Review by J.T. Johnson
DIRECTOR: Joe Wright
CINEMATOGRAPHY: Bruno Delbonnel
WRITER: Anthony McCarten
MUSIC: Dario Marianelli
The Oscar nominations are in! Now, it’s time for me to take a step back and try to catch up on a few films that I may have missed during the holiday season. I start by taking a look at “Darkest Hour”, a film that has been nominated for six Academy Awards, including Best Actor for Gary Oldman and Best Picture.
“Darkest Hour” is another straight-forward docudrama that aims to tell it like it was despite a few scenes being filmed for dramatic license. The movie is a drama about the first days of Winston Churchill’s time as Prime Minister of Great Britain. World War II was only eight months old for the nation when the Parliament demands the resignation of Prime Minister Neville Chamberlain for being too weak against the Nazi menace sweeping across Europe.
It is decided that the only person that the opposition will accept as Chamberlain’s replacement is Winston Churchill (Gary Oldman), the only one who really spoke out against Hitler from the start. The only problem is that there is almost no one in his own party that likes him or takes him seriously. Also, the King himself has extreme reservations about the new Prime Minister as well.
This movie goes all in on Oldman as Churchill. Not for a good long while has an entire film rested on the shoulders of one actor such as this. Thankfully, this is an actor who has disappeared into many roles over his long and celebrated career. This movie is no exception as Oldman becomes Churchill and thankfully, he doesn’t just play the World War II legend.
Oldman plays the man behind-the-scenes and both he and the filmmakers want to show this character’s complexity. He may be destined to become one of the greatest wartime leaders ever, but he is also a temperamental drunk who put his career well above his own family as well. His newest assistant, Elizabeth Layton (Lily James), is almost run out of the house on her first day due to his sometimes volatile attitude.

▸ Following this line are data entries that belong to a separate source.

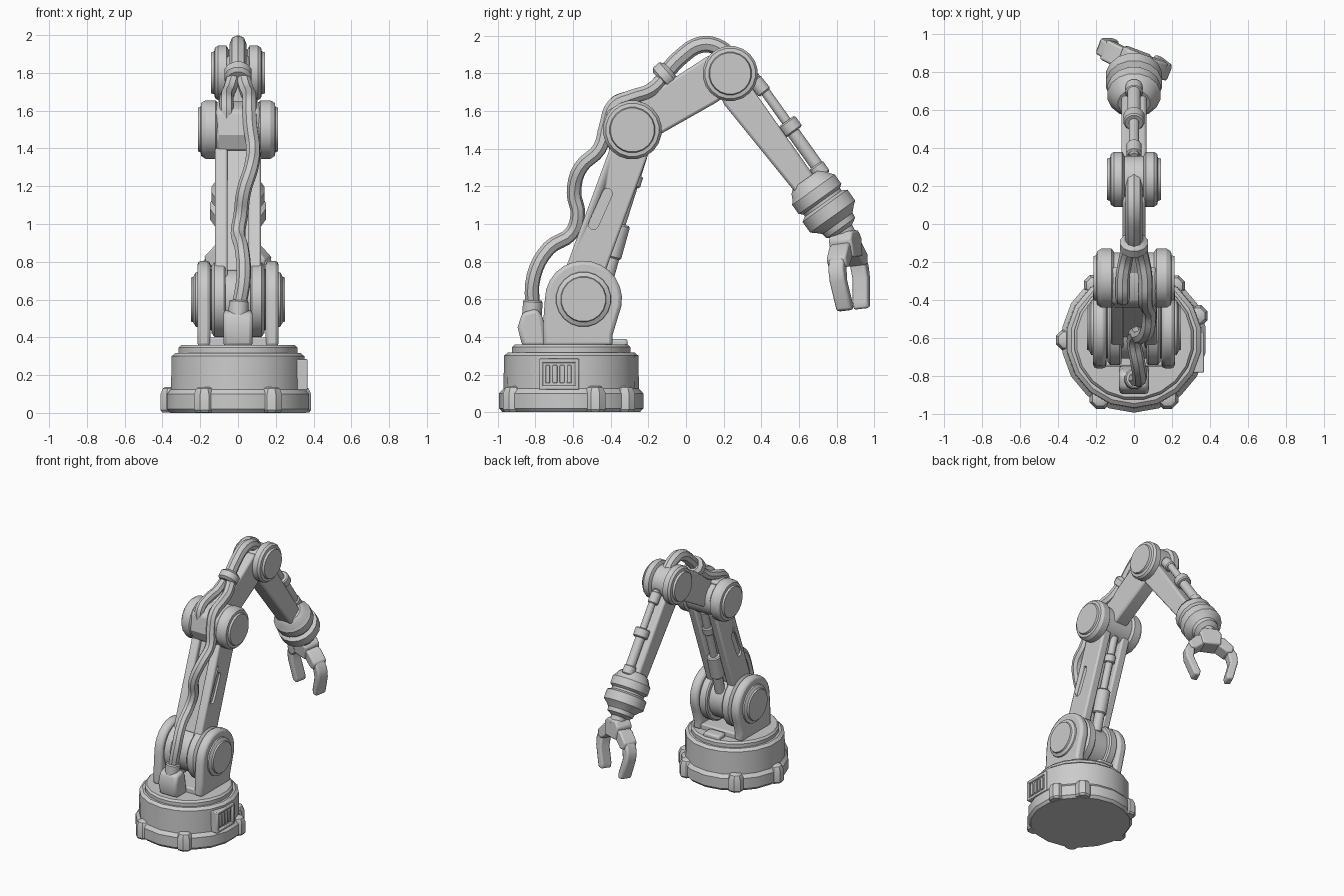
import bpy, bmesh, math
from mathutils import Vector, Matrix

if "Cube" in bpy.data.objects:
    bpy.data.objects.remove(bpy.data.objects["Cube"])

X = Vector((1, 0, 0))
Z = Vector((0, 0, 1))


def finish(name, bm, bevel=0.0, segs=2):
    bmesh.ops.recalc_face_normals(bm, faces=bm.faces)
    me = bpy.data.meshes.new(name)
    bm.to_mesh(me)
    bm.free()
    ob = bpy.data.objects.new(name, me)
    bpy.context.collection.objects.link(ob)
    if bevel:
        m = ob.modifiers.new("bevel", "BEVEL")
        m.width, m.segments, m.limit_method = bevel, segs, "ANGLE"
        m.angle_limit = math.radians(40)
    smooth(ob)
    return ob


def smooth(ob):
    bpy.ops.object.select_all(action="DESELECT")
    ob.select_set(True)
    bpy.context.view_layer.objects.active = ob
    bpy.ops.object.shade_smooth_by_angle(angle=math.radians(32))


def lathe(name, prof, origin=(0, 0, 0), axis=Z, n=20):
    """Revolve (radius, height) pairs about an axis."""
    bm = bmesh.new()
    q = Z.rotation_difference(Vector(axis).normalized())
    o = Vector(origin)
    rings = [[bm.verts.new(o + q @ Vector((r * math.cos(2 * math.pi * (i + .5) / n),
                                          r * math.sin(2 * math.pi * (i + .5) / n), h)))
              for i in range(n)] for r, h in prof]
    for a, b in zip(rings, rings[1:]):
        for i in range(n):
            bm.faces.new((a[i], a[(i + 1) % n], b[(i + 1) % n], b[i]))
    bm.faces.new(rings[0])
    bm.faces.new(rings[-1])
    return finish(name, bm)


def rod(name, a, b, r, c=0.008, n=12):
    """Chamfered cylinder between two points."""
    a, b = Vector(a), Vector(b)
    L = (b - a).length
    return lathe(name, [(r - c, 0), (r, c), (r, L - c), (r - c, L)], a, b - a, n)


def prism(name, pts, x0, x1, mat=Matrix(), bevel=0.012):
    """Extrude a (y, z) outline along x."""
    bm = bmesh.new()
    f = bm.faces.new([bm.verts.new((x0, y, z)) for y, z in pts])
    new = bmesh.ops.extrude_face_region(bm, geom=[f])["geom"]
    bmesh.ops.translate(bm, vec=(x1 - x0, 0, 0),
                        verts=[v for v in new if isinstance(v, bmesh.types.BMVert)])
    bm.transform(mat)
    return finish(name, bm, bevel)


def box(name, lo, hi, bevel=0.01):
    return prism(name, [(lo[1], lo[2]), (hi[1], lo[2]), (hi[1], hi[2]), (lo[1], hi[2])],
                 lo[0], hi[0], bevel=bevel)


def hose(name, pts, r):
    cu = bpy.data.curves.new(name, "CURVE")
    cu.dimensions, cu.bevel_depth, cu.bevel_resolution = "3D", r, 2
    cu.resolution_u, cu.use_fill_caps = 4, True
    sp = cu.splines.new("BEZIER")
    sp.bezier_points.add(len(pts) - 1)
    for bp, p in zip(sp.bezier_points, pts):
        bp.co = p
        bp.handle_left_type = bp.handle_right_type = "AUTO"
    ob = bpy.data.objects.new(name, cu)
    bpy.context.collection.objects.link(ob)
    bpy.ops.object.select_all(action="DESELECT")
    ob.select_set(True)
    bpy.context.view_layer.objects.active = ob
    bpy.ops.object.convert(target="MESH")
    smooth(bpy.context.object)


def arc(cy, cz, r, a0, a1, n):
    return [(cy + r * math.cos(math.radians(a0 + (a1 - a0) * i / n)),
             cz + r * math.sin(math.radians(a0 + (a1 - a0) * i / n))) for i in range(n + 1)]


# Round base, bolt lugs and turntable
BC = Vector((0, -0.61, 0))
lathe("base_drum", [(0.365, 0), (0.383, 0.02), (0.383, 0.10), (0.36, 0.125), (0.357, 0.30),
                    (0.335, 0.318)], BC, n=18)
lathe("turntable", [(0.318, 0.30), (0.318, 0.345), (0.305, 0.36)], BC, n=20)
for a in (21, 53, 126, 180, 240, 300):
    d = Vector((math.cos(math.radians(a)), math.sin(math.radians(a)), 0))
    lathe("base_lug", [(0.05, 0.002), (0.06, 0.015), (0.06, 0.10), (0.045, 0.13), (0.03, 0.138)],
          BC + d * 0.355, n=8)

# Vent panel on the right side
box("vent_panel", (0.30, -0.77, 0.13), (0.352, -0.58, 0.27), 0.005)
for z in (0.12, 0.262):
    box("vent_rim", (0.30, -0.782, z), (0.368, -0.568, z + 0.022), 0.006)
for y in (-0.782, -0.59):
    box("vent_rim", (0.30, y, 0.13), (0.368, y + 0.022, 0.275), 0.006)
for i in range(4):
    box("vent_slat", (0.33, -0.747 + i * 0.038, 0.155), (0.362, -0.722 + i * 0.038, 0.25), 0.004)

# Shoulder bracket and hub
SH = Vector((0, -0.545, 0.6))
cheek = [(-0.76, 0.35), (-0.39, 0.35), (-0.39, 0.41)] + arc(-0.545, 0.6, 0.205, -25, 180, 14) + [(-0.76, 0.46)]
for s in (-1, 1):
    prism("shoulder_cheek", cheek, s * 0.145, s * 0.215, bevel=0.02)
    lathe("shoulder_cap", [(0.15, 0.20), (0.145, 0.225), (0.122, 0.237), (0.118, 0.248)], SH, X * s)
    lathe("shoulder_disc", [(0.19, 0.065), (0.20, 0.075), (0.20, 0.125), (0.18, 0.14)], SH, X * s)
rod("shoulder_core", SH - X * 0.15, SH + X * 0.15, 0.165, n=20)
box("shoulder_floor", (-0.2, -0.75, 0.34), (0.2, -0.4, 0.40))
box("turntable_pad", (-0.07, -0.40, 0.34), (0.07, -0.31, 0.39), 0.015)

# Lower arm: two slotted plates and a web
plate = [(-0.67, 0.68), (-0.63, 0.79), (-0.405, 1.40), (-0.30, 1.50), (-0.19, 1.40), (-0.41, 0.80), (-0.47, 0.62)]
tilt = Matrix.Translation((0, -0.455, 1.08)) @ Matrix.Rotation(math.radians(-24), 4, "X")
slot = arc(0, 0.09, 0.027, 0, 180, 6) + arc(0, -0.09, 0.027, 180, 360, 6)
for s in (-1, 1):
    ob = prism("lower_arm_plate", plate, s * 0.055, s * 0.122)
    cut = prism("slot_cutter", slot, s * 0.105, s * 0.2, tilt, 0)
    cut.hide_render = True
    m = ob.modifiers.new("slot", "BOOLEAN")
    m.object, m.operation = cut, "DIFFERENCE"
    bpy.context.view_layer.objects.active = ob
    for mod in [x.name for x in ob.modifiers]:
        if mod in ("bevel", "slot"):
            bpy.ops.object.modifier_apply(modifier=mod)
    bpy.data.objects.remove(cut)
prism("lower_arm_web", [(-0.60, 0.75), (-0.36, 1.42), (-0.24, 1.42), (-0.46, 0.75)], -0.07, 0.07)

# Piston in front of the lower arm
rod("lower_piston_foot", (0, -0.43, 0.68), (0, -0.385, 0.84), 0.038)
rod("lower_piston_cylinder", (0, -0.395, 0.82), (0, -0.345, 1.0), 0.052)
rod("lower_piston_rod", (0, -0.36, 0.96), (0, -0.22, 1.40), 0.028)
rod("lower_piston_collar", (0, -0.285, 1.20), (0, -0.265, 1.262), 0.042)

# Elbow joint
EL = Vector((0, -0.285, 1.5))
rod("elbow_core", EL - X * 0.14, EL + X * 0.14, 0.138, n=20)
for s in (-1, 1):
    lathe("elbow_disc", [(0.14, 0.105), (0.157, 0.118), (0.157, 0.172), (0.142, 0.195),
                         (0.122, 0.198), (0.117, 0.212)], EL, X * s)
prism("elbow_saddle", [(-0.44, 1.47), (-0.40, 1.38), (-0.28, 1.5), (-0.22, 1.65), (-0.33, 1.65), (-0.42, 1.60)],
      -0.12, 0.12, bevel=0.02)

# Upper link to the second joint
J2 = Vector((0, 0.235, 1.8))
prism("upper_link", [(-0.29, 1.63), (0.12, 1.895), (0.25, 1.85), (0.24, 1.70), (0.16, 1.645),
                     (-0.14, 1.475), (-0.25, 1.45)], -0.06, 0.06, bevel=0.015)
rod("upper_joint_core", J2 - X * 0.07, J2 + X * 0.07, 0.125, n=20)
for s in (-1, 1):
    lathe("upper_joint_disc", [(0.125, 0.05), (0.147, 0.062), (0.147, 0.105), (0.135, 0.122),
                               (0.115, 0.126), (0.11, 0.142)], J2, X * s)

# Forearm, measured along d and across n from the second joint
d = Vector((0, 0.582, -0.813)).normalized()
n = Vector((0, 0.813, 0.582)).normalized()
fore = Matrix.Translation(J2) @ Matrix((X, n, d)).transposed().to_4x4()


def P(t, p):
    return J2 + d * t + n * p


prism("forearm", [(-0.11, 0.02), (0.05, 0.05), (0.045, 0.74), (-0.085, 0.74), (-0.122, 0.12)],
      -0.066, 0.066, fore, 0.015)
lathe("wrist", [(0.085, 0.69), (0.11, 0.71), (0.125, 0.74), (0.142, 0.76), (0.142, 0.82), (0.122, 0.835),
                (0.122, 0.85), (0.15, 0.865), (0.15, 0.935), (0.125, 0.955), (0.10, 0.98),
                (0.095, 1.01), (0.06, 1.03), (0.05, 1.09)], J2, d, n=16)
rod("forearm_piston_rod", P(0.08, 0.095), P(0.45, 0.095), 0.027)
rod("forearm_piston_foot", P(0.1, 0.085), P(0.19, 0.09), 0.04)
rod("forearm_piston_collar", P(0.38, 0.095), P(0.45, 0.095), 0.056)
rod("forearm_piston_cylinder", P(0.44, 0.09), P(0.72, 0.09), 0.036)
rod("forearm_piston_end", P(0.66, 0.085), P(0.73, 0.085), 0.046)

# Two-finger gripper, outlines as (outward, up) in a turned frame
up = Vector((0, -0.12, 1)).normalized()
out = Vector((0.93, -0.36, 0)).normalized()
side = out.cross(up).normalized()
out = up.cross(side)
hand = Matrix.Translation((0, 0.845, 0.92)) @ Matrix((side, out, up)).transposed().to_4x4()
prism("palm", [(-0.05, 0.04), (0.05, 0.04), (0.085, 0.0), (0.07, -0.10), (-0.07, -0.10), (-0.085, 0.0)],
      -0.065, 0.065, hand)
knuckle = [(0.04, -0.01), (0.11, -0.03), (0.175, -0.095), (0.16, -0.145), (0.12, -0.15), (0.04, -0.09)]
finger = [(0.12, -0.10), (0.165, -0.09), (0.20, -0.15), (0.20, -0.22), (0.15, -0.375), (0.105, -0.38),
          (0.10, -0.34), (0.14, -0.22)]
for s in (-1, 1):
    prism("knuckle", [(s * a, b) for a, b in knuckle], -0.055, 0.055, hand)
    prism("finger", [(s * a, b) for a, b in finger], -0.043, 0.043, hand)

# Cable box at the back and the hoses
prism("cable_box", [(-0.87, 0.35), (-0.74, 0.35), (-0.76, 0.50), (-0.79, 0.55), (-0.87, 0.53), (-0.895, 0.45)],
      -0.078, 0.078, bevel=0.02)
rod("cable_socket", (0, -0.82, 0.50), (0.005, -0.813, 0.595), 0.054)
hose("main_hose", [(0, -0.815, 0.54), (0.03, -0.81, 0.72), (0.02, -0.73, 0.87), (0, -0.61, 0.95),
                   (0.015, -0.575, 1.05), (0.03, -0.595, 1.17), (0.07, -0.56, 1.30), (0.08, -0.46, 1.40),
                   (0.065, -0.425, 1.52), (0.06, -0.385, 1.63), (0.06, -0.29, 1.675), (0.045, -0.19, 1.71),
                   (0.02, -0.10, 1.80)], 0.039)
hose("branch_hose", [(-0.06, -0.39, 1.55), (-0.06, -0.385, 1.63), (-0.06, -0.29, 1.675),
                     (-0.045, -0.19, 1.71), (-0.02, -0.10, 1.80)], 0.037)
lathe("hose_collar", [(0.055, 0), (0.075, 0.015), (0.075, 0.06), (0.05, 0.08)],
      (0, -0.14, 1.765), (0, 0.75, 0.66), n=12)
hose("top_hose", [(0, -0.11, 1.80), (0, -0.03, 1.885), (0, 0.08, 1.953), (0, 0.18, 1.935),
                  (0, 0.25, 1.87)], 0.044)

Layton is only saved by the graciousness of Churchill’s wife Clementine (Kristin Scott Thomas), the only person who seems to be able to calm him down at times and reminds him how human he is. I most definitely applaud the film for giving us more of who the man actually was rather than just the leader that we already know from the history books.
My only real problem with this film is that it does tend to drag, even for a strict docudrama. Most of the emotional weight of the film is centered on the absolute uncertainty of whether or not Britain can really win a war against Hitler. After awhile, all we are being reminded of is that Churchill is fighting against a demoralized government and there is no real progress in the narrative until the third act finally kicks in.
Despite the slow pace, though, this film is completely stolen by Oldman. Yes, the set design, the cinematography and the make-up are all wonderful and worthy of praise. In the end, though, they only service the performance of an actor who turns in yet another powerful role.